Marlee remembers dancing around to the song “I’m Looking Over my Four Leaf Clover” in the living room everyday after school with her grandma. She would grab her and Brandi’s arm and they would move throughout the entire house singing the Willie Nelson song at the top of their lungs. That was one of their many traditions.
Marlee also remembers jumping in the backyard pool at midnight with her grandma and sister almost every night during summer. Her grandma would get in first, let them know the temperature of the water so they could prepare themselves for the plunge, and then she would wait until Marlee and Brandi canon-balled in, judging who made the biggest splash. They were loud. It was midnight. But they didn’t care. They were having a blast together making currents and waves throughout the entire pool. That was another tradition they shared.

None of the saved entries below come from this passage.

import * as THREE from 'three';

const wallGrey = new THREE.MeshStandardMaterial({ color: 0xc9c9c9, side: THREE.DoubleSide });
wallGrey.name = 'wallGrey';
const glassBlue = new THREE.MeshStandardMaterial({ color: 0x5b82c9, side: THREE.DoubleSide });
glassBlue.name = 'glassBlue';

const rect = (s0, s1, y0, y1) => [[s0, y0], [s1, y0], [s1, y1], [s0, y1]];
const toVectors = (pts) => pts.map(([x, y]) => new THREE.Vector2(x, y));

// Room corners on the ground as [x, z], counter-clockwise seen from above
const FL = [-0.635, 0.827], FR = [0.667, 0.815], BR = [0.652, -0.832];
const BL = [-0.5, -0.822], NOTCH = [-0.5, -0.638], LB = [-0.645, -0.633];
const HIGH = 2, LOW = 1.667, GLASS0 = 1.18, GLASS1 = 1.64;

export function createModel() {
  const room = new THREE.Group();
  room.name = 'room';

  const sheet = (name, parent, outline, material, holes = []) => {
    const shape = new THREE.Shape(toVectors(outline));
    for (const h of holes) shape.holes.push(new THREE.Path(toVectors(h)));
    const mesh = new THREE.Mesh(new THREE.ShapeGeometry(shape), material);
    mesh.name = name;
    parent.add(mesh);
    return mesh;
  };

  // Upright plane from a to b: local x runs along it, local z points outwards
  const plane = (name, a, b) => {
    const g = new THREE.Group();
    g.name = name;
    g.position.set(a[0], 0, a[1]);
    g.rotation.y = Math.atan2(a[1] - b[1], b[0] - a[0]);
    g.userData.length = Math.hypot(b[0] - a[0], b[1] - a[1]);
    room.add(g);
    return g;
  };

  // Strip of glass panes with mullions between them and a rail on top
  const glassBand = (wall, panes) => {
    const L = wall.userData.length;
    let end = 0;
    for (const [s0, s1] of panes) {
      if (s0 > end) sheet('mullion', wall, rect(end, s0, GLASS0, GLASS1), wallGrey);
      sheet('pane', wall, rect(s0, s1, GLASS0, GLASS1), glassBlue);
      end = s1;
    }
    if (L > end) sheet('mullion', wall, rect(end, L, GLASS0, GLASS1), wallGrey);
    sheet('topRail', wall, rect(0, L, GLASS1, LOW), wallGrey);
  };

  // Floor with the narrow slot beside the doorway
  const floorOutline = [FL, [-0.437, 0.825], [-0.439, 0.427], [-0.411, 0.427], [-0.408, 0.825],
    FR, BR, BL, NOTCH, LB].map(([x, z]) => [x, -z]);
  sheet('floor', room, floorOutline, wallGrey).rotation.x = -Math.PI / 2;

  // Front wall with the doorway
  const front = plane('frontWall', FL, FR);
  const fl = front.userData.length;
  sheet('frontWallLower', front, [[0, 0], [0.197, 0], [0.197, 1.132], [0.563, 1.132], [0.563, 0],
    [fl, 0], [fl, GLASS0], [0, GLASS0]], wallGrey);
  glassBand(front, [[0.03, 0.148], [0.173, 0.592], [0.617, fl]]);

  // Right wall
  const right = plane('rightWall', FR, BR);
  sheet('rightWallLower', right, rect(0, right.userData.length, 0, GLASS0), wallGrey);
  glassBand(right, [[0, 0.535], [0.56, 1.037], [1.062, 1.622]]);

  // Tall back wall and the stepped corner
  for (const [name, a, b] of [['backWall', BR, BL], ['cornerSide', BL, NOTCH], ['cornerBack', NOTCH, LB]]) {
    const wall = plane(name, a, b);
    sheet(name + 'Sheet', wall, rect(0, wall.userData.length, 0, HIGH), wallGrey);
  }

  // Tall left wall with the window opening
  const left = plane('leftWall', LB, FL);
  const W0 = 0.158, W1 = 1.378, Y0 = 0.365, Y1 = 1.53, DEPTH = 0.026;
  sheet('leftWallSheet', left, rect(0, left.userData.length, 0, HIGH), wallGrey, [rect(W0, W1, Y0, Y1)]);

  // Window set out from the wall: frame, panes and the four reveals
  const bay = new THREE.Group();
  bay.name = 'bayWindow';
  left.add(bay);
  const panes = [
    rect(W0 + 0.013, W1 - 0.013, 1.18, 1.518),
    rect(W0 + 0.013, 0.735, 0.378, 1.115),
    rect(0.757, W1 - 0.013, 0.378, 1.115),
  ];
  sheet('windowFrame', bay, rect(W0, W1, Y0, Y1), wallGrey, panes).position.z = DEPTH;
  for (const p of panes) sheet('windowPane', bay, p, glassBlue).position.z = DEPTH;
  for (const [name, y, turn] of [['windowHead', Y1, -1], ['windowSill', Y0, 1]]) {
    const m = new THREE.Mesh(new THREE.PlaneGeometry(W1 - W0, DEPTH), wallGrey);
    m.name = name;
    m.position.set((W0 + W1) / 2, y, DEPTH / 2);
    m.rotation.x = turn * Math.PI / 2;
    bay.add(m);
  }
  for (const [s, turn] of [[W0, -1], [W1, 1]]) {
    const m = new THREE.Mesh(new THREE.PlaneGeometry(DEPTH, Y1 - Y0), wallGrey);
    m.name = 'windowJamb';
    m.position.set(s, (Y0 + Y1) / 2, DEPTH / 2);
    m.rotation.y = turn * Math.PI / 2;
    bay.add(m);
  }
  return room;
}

Marlee remembers baking dozens upon dozens of cookies every year around Christmas time. They would dedicate an entire day to slaving over the oven like master bakers. Grandma would tell Marlee and Brandi how to mix the batter (that was half gone after eating it raw), how to roll the dough into the perfect sized balls, and what temperature to set the oven to. They would then finish it off by licking the bowl and mixer clean and finishing off the left over cookie dough. Of course they would test about three different cookies when they got done baking. This was one of Marlee’s favorite days of the year. She got to spend the entire day with her grandma eating an endless amount of sugar and raw cookie dough. This was one of their favorite traditions.

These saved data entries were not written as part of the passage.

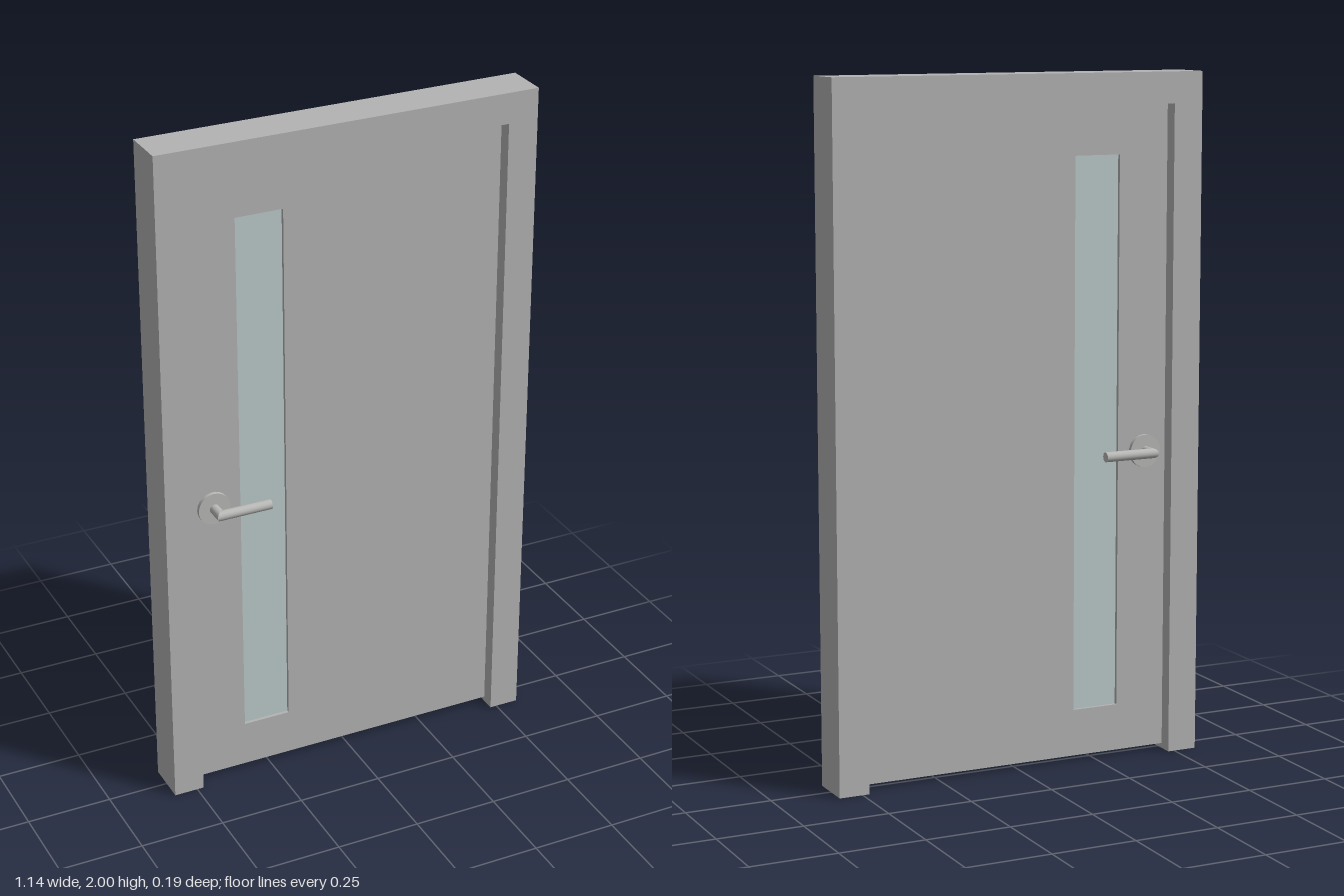
import * as THREE from 'three';

const paint = new THREE.MeshStandardMaterial({ color: 0xb3b3b3 });
paint.name = 'grey paint';
const glass = new THREE.MeshStandardMaterial({ color: 0xbccaca });
glass.name = 'pale glass';
const steel = new THREE.MeshStandardMaterial({ color: 0xb8b8b6 });
steel.name = 'brushed steel';

function mesh(name, geometry, material) {
  const m = new THREE.Mesh(geometry, material);
  m.name = name;
  return m;
}

const corners = (list) => list.map(([x, y]) => new THREE.Vector2(x, y));
const rect = (x0, y0, x1, y1) => corners([[x0, y0], [x1, y0], [x1, y1], [x0, y1]]);

// Extrude an outline so that it is centred on z = 0
function slab(shape, depth) {
  return new THREE.ExtrudeGeometry(shape, { depth, bevelEnabled: false }).translate(0, 0, -depth / 2);
}

// Lever handle seen from its own side of the door, with its spindle along z
function createHandle(name, doorFace) {
  const handle = new THREE.Group();
  handle.name = name;
  const r = 0.0145, reach = 0.079, length = 0.153;

  const rose = new THREE.CylinderGeometry(0.048, 0.048, 0.012, 32).rotateX(Math.PI / 2);
  rose.translate(0, 0, doorFace + 0.006);

  // Spindle and grip meet in a mitre: the end ring of each is sheared to 45 degrees
  const stemLength = reach - doorFace;
  const stem = new THREE.CylinderGeometry(r, r, stemLength, 24).rotateX(Math.PI / 2);
  stem.translate(0, 0, doorFace + stemLength / 2);
  const sp = stem.attributes.position;
  for (let i = 0; i < sp.count; i++) {
    if (sp.getZ(i) > reach - 0.001) sp.setZ(i, reach - sp.getX(i));
  }

  const grip = new THREE.CylinderGeometry(r, r, length, 24).rotateZ(-Math.PI / 2);
  grip.translate(length / 2, 0, reach);
  const gp = grip.attributes.position;
  for (let i = 0; i < gp.count; i++) {
    if (gp.getX(i) < 0.001) gp.setX(i, reach - gp.getZ(i));
  }

  handle.add(mesh('rose', rose, steel), mesh('spindle', stem, steel), mesh('lever', grip, steel));
  handle.position.set(-0.41, 0.906, 0);
  return handle;
}

export function createModel() {
  const door = new THREE.Group();
  door.name = 'door';

  // Frame: two jambs and a head in one outline
  const frame = new THREE.Shape(corners([
    [-0.57, 0], [-0.48, 0], [-0.48, 1.91], [0.48, 1.91],
    [0.48, 0], [0.57, 0], [0.57, 2], [-0.57, 2],
  ]));
  door.add(mesh('frame', slab(frame, 0.132), paint));

  // Leaf with a tall window opening
  const leafHalf = 0.025;
  const leaf = new THREE.Shape(rect(-0.48, 0.015, 0.48, 1.91));
  leaf.holes.push(new THREE.Path(rect(-0.326, 0.153, -0.184, 1.767).reverse()));
  door.add(mesh('leaf', slab(leaf, leafHalf * 2), paint));

  // Glazing, set back from both faces of the leaf
  const pane = mesh('windowPane', new THREE.BoxGeometry(0.142, 1.614, 0.03), glass);
  pane.position.set(-0.255, 0.96, 0);
  door.add(pane);

  // A lever on each side; the back one is turned over about the x axis
  const backHandle = createHandle('backHandle', leafHalf);
  backHandle.rotation.x = Math.PI;
  door.add(createHandle('frontHandle', leafHalf), backHandle);

  return door;
}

Marlee also remembers the one summer her and Brandi refused to be at home. Their grandma lived right across the yard, but they were determined to stay there and never leave. She bought them bunk beds to sleep on and they would spend all day swimming, making lunch, dancing around the living room, putting puzzles together, playing Skip-Bo, picking berries, and watching Judge Judy and endless Lifetime movies. It was the best summer of their lives. They loved being with their grandma. She was their best friend. They had so much fun together.
Marlee also remembers every night before bed, whether they were staying over at their Grandma’s or they were back over at their house, their MeMe would call them or come back to the bedroom to give them each a kiss and whisper the phrase “I love you a bushel and a peck -” and then Marlee and Brandi would answer back, “a bushel and a peck and a hug around the neck.” That was their way of saying they loved each other. That was a tradition that carried on through the years. And they all three meant those words. They loved each other so much and they would do anything for one another.

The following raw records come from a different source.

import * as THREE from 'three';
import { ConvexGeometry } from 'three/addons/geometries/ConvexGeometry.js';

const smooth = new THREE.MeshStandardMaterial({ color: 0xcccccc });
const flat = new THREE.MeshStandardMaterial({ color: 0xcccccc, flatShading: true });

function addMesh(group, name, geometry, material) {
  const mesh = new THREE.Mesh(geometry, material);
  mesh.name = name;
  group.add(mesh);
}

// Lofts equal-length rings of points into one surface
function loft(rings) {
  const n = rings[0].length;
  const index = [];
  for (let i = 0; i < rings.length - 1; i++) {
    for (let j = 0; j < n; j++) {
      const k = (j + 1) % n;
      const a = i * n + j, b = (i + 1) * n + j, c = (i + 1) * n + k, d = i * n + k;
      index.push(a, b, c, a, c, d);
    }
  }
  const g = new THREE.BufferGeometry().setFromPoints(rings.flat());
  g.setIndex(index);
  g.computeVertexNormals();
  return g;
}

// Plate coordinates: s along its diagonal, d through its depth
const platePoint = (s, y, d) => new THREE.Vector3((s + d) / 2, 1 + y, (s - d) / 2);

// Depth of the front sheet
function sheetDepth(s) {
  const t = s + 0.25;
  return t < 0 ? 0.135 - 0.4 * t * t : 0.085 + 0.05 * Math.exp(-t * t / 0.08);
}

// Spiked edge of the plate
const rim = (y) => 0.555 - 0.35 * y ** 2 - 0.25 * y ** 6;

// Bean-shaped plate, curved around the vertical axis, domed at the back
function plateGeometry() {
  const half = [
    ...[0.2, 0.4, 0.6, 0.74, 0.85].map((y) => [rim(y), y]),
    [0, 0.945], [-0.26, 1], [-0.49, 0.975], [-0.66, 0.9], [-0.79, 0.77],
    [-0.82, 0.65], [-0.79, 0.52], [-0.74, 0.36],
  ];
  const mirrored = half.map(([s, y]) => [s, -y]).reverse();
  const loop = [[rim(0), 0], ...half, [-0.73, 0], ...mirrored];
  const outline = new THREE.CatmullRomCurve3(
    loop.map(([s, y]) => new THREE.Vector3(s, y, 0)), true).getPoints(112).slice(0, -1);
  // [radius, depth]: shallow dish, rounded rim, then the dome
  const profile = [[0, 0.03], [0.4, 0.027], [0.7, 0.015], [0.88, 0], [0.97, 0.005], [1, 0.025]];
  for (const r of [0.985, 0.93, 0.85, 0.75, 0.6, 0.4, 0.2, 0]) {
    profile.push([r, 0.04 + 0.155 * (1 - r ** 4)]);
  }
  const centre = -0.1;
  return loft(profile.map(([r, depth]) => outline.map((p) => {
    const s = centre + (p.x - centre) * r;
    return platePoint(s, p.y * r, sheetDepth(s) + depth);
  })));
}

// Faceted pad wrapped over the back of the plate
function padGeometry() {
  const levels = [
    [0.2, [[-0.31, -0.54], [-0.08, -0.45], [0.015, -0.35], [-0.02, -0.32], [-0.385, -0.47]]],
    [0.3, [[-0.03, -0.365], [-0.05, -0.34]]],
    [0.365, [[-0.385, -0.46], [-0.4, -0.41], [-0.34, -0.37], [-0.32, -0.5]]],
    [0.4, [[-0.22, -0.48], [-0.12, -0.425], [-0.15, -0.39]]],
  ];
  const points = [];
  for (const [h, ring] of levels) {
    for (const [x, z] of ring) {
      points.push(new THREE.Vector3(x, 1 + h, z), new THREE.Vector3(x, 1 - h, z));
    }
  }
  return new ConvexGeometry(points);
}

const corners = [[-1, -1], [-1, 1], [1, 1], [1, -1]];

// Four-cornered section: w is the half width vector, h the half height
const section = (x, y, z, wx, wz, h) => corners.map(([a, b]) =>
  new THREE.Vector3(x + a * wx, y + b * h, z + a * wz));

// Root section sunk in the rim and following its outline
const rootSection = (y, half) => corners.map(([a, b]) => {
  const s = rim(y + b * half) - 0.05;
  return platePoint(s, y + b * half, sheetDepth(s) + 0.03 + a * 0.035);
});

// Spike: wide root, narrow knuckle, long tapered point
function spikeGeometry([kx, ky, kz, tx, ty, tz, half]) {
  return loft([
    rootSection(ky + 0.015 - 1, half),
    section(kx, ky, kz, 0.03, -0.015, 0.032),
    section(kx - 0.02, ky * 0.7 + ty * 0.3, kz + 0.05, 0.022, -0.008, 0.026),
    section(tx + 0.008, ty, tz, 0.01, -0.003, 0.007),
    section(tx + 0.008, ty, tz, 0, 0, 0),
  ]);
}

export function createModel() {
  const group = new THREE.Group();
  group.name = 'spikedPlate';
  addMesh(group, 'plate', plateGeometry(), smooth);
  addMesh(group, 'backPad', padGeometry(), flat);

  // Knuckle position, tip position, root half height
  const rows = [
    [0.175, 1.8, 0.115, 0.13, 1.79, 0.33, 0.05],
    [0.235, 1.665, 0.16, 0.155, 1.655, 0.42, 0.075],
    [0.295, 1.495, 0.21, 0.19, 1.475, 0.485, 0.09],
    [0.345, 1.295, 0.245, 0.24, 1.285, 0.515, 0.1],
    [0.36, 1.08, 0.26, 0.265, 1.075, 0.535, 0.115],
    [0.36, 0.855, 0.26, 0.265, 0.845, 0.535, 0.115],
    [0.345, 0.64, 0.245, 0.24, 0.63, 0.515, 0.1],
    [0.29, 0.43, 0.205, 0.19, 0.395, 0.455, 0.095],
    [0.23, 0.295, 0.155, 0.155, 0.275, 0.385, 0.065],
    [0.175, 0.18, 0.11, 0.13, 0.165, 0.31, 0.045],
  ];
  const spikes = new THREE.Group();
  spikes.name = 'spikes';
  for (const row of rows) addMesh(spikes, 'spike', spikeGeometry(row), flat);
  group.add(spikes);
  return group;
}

She was more than a grandma to them, she was their best friend. She was the lady who took them out of pre school to spend that extra time with them watching the movie Thumbalina about a million times or slicing them apples to dip into peanut butter every night while watching movies together on the couch. She was the lady that emptied her shed out every summer so Marlee and Brandi could make their summer clubhouse. The lady that would leave half of her coffee cup full so they could finish off the remainder of the beverage. The lady that would buy them 7-Up and make the couch into a bed during the days that Marlee and Brandi were sick and had to stay at home from school. It wasn’t the medicine or the toast and 7-Up that made them feel better, it was the fact that they were with their best friend. The best medicine was when she would come into the bedroom, rub Vicks on their back, tuck them in, and whisper “I love you a bushel and a peck” into their ears. That automatically made them feel better.
Years have past, and some of the traditions are hard to carry on. Marlee’s grandma is older and a lot more fragile. Marlee and Brandi are not around as much. There is no pool to jump into at midnight. No record player to dance to. No school to stay home sick from. Their grandma is too sick to empty the shed to make it into a clubhouse and too weak to spend all day slaving over the oven baking dozens and dozens of cookies.
But there are some things that have not changed. They still watch Lifetime movies together when Marlee and Brandi are home to visit. They still play card games together. And most importantly, they still tell each other “I love you a bushel and a peck – a bushel and a peck and a hug around the neck.” No amount of sickness or weakness can prevent them from loving each other the same amount that they always have. She is weaker. She is sicker. She is older. But she is still alive. She is still their best friend. And she still loves them “a bushel and a peck.”